• [Activity]:
Below are records; reproduce exactly the lines from the one that has "n = Vector((d.y, -d.x, 0))" through the one that has "for name, side", ends included, and nothing more.

• [Records provided]:
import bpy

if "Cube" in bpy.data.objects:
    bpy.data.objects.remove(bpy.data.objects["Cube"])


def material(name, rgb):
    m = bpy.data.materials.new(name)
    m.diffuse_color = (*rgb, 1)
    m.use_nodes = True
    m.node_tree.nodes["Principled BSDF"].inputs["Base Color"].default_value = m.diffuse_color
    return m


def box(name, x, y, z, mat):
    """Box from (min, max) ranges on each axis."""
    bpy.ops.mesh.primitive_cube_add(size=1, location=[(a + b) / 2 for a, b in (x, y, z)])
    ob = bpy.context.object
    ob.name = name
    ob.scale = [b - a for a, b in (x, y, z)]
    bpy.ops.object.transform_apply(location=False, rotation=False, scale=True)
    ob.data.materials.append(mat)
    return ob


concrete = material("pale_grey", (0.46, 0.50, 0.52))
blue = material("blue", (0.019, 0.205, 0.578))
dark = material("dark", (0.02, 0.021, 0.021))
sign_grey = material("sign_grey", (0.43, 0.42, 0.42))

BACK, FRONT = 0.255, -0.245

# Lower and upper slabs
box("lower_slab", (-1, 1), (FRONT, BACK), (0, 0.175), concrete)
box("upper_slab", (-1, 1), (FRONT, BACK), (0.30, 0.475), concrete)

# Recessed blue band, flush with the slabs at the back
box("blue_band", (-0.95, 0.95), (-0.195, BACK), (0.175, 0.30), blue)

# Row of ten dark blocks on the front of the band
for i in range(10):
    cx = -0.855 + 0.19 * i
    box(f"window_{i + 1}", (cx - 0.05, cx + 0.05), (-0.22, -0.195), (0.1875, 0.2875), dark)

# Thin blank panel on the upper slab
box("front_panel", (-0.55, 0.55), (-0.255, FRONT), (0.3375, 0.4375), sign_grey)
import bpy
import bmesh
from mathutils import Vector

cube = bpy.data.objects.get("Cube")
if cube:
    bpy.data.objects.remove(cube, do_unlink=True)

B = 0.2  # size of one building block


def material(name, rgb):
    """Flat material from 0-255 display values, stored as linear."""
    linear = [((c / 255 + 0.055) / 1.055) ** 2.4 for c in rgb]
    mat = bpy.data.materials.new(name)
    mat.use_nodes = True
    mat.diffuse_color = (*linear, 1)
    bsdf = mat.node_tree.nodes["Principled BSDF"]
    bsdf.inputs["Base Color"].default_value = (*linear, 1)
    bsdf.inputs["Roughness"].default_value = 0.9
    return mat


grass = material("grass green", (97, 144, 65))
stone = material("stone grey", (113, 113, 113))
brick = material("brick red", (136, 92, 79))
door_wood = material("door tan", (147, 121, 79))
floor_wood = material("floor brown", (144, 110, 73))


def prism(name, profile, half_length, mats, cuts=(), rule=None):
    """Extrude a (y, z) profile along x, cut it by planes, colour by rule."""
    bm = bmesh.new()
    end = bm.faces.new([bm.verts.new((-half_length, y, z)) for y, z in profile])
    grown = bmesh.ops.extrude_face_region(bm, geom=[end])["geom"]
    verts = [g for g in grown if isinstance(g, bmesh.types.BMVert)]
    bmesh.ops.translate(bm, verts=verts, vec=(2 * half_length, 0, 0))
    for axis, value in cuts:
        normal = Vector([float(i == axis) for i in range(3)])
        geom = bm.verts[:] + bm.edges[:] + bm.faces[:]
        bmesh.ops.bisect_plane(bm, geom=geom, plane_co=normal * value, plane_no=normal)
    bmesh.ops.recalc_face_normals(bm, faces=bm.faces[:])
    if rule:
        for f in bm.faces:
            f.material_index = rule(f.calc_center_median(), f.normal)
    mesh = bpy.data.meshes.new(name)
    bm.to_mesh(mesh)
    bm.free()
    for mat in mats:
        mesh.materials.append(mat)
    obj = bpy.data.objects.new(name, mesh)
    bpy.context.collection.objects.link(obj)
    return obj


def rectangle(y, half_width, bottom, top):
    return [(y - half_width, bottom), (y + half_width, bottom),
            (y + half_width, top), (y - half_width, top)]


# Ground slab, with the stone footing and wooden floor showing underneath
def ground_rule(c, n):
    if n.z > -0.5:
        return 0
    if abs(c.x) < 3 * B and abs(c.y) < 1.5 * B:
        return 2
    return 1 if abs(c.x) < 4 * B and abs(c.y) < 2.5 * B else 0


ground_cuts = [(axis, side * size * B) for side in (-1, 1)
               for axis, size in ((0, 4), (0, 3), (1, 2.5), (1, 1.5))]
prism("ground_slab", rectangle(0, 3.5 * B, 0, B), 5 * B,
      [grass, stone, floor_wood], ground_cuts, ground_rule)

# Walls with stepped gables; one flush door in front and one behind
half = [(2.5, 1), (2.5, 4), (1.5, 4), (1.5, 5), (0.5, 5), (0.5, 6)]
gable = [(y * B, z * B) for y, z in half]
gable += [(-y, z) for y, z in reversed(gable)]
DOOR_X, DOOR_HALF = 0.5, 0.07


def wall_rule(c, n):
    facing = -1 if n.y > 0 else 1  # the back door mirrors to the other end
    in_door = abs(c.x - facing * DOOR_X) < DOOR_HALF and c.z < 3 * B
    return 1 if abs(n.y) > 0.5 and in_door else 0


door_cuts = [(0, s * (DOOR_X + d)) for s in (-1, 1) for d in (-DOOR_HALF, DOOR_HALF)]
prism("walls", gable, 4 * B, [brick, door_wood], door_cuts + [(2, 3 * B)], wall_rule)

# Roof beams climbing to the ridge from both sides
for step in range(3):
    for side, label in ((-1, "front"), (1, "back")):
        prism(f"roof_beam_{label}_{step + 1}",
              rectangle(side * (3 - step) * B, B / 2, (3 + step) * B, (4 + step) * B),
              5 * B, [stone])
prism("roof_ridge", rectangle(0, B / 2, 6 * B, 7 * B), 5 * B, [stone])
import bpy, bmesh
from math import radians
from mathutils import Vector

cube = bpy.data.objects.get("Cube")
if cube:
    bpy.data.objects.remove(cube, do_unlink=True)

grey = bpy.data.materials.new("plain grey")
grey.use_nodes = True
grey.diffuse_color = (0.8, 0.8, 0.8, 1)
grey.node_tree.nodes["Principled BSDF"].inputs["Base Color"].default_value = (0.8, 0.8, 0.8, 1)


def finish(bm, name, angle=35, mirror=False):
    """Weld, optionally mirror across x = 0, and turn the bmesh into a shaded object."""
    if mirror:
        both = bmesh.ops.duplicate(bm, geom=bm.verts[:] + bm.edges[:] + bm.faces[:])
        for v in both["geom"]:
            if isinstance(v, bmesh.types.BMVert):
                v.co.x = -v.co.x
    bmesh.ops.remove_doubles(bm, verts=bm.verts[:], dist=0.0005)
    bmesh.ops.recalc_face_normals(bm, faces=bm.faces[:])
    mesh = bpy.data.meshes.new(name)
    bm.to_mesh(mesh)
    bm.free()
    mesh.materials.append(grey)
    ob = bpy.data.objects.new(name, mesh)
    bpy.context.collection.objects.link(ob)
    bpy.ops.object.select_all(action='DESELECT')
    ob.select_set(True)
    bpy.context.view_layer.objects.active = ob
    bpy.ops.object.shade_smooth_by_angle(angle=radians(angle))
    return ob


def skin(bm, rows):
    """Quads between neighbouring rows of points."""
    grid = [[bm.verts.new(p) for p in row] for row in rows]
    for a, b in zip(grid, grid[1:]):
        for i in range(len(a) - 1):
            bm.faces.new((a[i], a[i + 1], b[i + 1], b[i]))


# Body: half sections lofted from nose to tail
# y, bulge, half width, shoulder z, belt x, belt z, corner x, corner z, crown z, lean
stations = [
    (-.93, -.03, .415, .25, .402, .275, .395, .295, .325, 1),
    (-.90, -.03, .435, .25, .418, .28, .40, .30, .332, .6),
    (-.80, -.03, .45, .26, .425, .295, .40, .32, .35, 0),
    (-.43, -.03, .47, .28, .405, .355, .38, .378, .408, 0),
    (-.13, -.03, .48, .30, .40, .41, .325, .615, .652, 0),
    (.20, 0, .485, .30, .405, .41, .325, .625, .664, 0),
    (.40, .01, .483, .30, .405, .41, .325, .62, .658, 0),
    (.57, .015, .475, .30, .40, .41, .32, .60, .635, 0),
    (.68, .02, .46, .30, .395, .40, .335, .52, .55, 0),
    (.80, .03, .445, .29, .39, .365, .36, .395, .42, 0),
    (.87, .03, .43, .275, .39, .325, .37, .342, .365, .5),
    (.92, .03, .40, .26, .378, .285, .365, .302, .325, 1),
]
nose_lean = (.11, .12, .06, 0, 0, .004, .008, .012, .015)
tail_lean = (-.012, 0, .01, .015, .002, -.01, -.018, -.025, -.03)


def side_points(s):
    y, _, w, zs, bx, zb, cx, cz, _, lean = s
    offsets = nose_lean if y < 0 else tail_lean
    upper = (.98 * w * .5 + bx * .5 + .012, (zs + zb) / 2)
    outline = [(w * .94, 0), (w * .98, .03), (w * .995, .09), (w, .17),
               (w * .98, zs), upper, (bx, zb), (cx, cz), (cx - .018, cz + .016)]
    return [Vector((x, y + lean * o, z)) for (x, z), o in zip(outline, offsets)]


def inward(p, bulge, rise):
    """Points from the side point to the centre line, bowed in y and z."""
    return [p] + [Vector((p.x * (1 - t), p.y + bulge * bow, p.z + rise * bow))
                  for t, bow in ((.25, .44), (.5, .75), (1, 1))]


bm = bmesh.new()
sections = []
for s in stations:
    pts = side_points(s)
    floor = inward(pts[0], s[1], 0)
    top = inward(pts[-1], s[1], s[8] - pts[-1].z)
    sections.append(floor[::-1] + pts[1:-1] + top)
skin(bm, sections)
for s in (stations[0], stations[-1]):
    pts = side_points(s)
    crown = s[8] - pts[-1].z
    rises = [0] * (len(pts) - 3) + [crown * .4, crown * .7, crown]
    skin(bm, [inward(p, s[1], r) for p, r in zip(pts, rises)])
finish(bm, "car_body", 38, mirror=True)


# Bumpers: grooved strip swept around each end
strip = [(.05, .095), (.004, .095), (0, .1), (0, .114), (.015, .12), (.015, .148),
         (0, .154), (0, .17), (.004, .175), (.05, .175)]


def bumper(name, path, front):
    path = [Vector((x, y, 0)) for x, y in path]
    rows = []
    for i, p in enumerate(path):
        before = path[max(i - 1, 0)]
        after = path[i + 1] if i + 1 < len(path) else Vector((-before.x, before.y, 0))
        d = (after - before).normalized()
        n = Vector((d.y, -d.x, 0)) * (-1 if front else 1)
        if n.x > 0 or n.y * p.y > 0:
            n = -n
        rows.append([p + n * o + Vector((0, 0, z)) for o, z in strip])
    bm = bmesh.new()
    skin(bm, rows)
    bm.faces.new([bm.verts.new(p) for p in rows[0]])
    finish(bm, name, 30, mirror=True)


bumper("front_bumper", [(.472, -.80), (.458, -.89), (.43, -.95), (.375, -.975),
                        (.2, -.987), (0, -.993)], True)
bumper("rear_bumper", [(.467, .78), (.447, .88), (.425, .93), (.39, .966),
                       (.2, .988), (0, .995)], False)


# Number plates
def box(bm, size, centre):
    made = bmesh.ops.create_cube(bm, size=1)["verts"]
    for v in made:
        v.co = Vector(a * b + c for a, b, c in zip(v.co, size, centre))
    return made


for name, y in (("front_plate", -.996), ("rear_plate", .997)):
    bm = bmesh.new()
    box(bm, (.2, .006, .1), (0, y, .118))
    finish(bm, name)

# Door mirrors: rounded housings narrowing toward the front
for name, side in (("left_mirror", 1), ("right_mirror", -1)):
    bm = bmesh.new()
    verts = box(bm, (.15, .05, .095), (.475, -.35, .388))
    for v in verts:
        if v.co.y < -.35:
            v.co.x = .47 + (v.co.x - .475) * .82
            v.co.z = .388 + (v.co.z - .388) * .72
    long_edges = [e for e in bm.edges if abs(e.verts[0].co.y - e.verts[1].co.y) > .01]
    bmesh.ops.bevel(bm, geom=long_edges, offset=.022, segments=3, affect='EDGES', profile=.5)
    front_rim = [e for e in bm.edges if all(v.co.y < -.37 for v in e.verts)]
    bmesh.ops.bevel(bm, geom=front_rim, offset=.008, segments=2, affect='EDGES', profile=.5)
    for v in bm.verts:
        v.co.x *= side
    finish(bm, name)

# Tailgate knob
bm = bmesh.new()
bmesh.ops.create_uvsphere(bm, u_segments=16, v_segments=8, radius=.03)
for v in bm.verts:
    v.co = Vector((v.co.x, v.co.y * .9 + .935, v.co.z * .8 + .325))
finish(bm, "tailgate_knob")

• [Task response]:
        n = Vector((d.y, -d.x, 0)) * (-1 if front else 1)
        if n.x > 0 or n.y * p.y > 0:
            n = -n
        rows.append([p + n * o + Vector((0, 0, z)) for o, z in strip])
    bm = bmesh.new()
    skin(bm, rows)
    bm.faces.new([bm.verts.new(p) for p in rows[0]])
    finish(bm, name, 30, mirror=True)


bumper("front_bumper", [(.472, -.80), (.458, -.89), (.43, -.95), (.375, -.975),
                        (.2, -.987), (0, -.993)], True)
bumper("rear_bumper", [(.467, .78), (.447, .88), (.425, .93), (.39, .966),
                       (.2, .988), (0, .995)], False)


# Number plates
def box(bm, size, centre):
    made = bmesh.ops.create_cube(bm, size=1)["verts"]
    for v in made:
        v.co = Vector(a * b + c for a, b, c in zip(v.co, size, centre))
    return made


for name, y in (("front_plate", -.996), ("rear_plate", .997)):
    bm = bmesh.new()
    box(bm, (.2, .006, .1), (0, y, .118))
    finish(bm, name)

# Door mirrors: rounded housings narrowing toward the front
for name, side in (("left_mirror", 1), ("right_mirror", -1)):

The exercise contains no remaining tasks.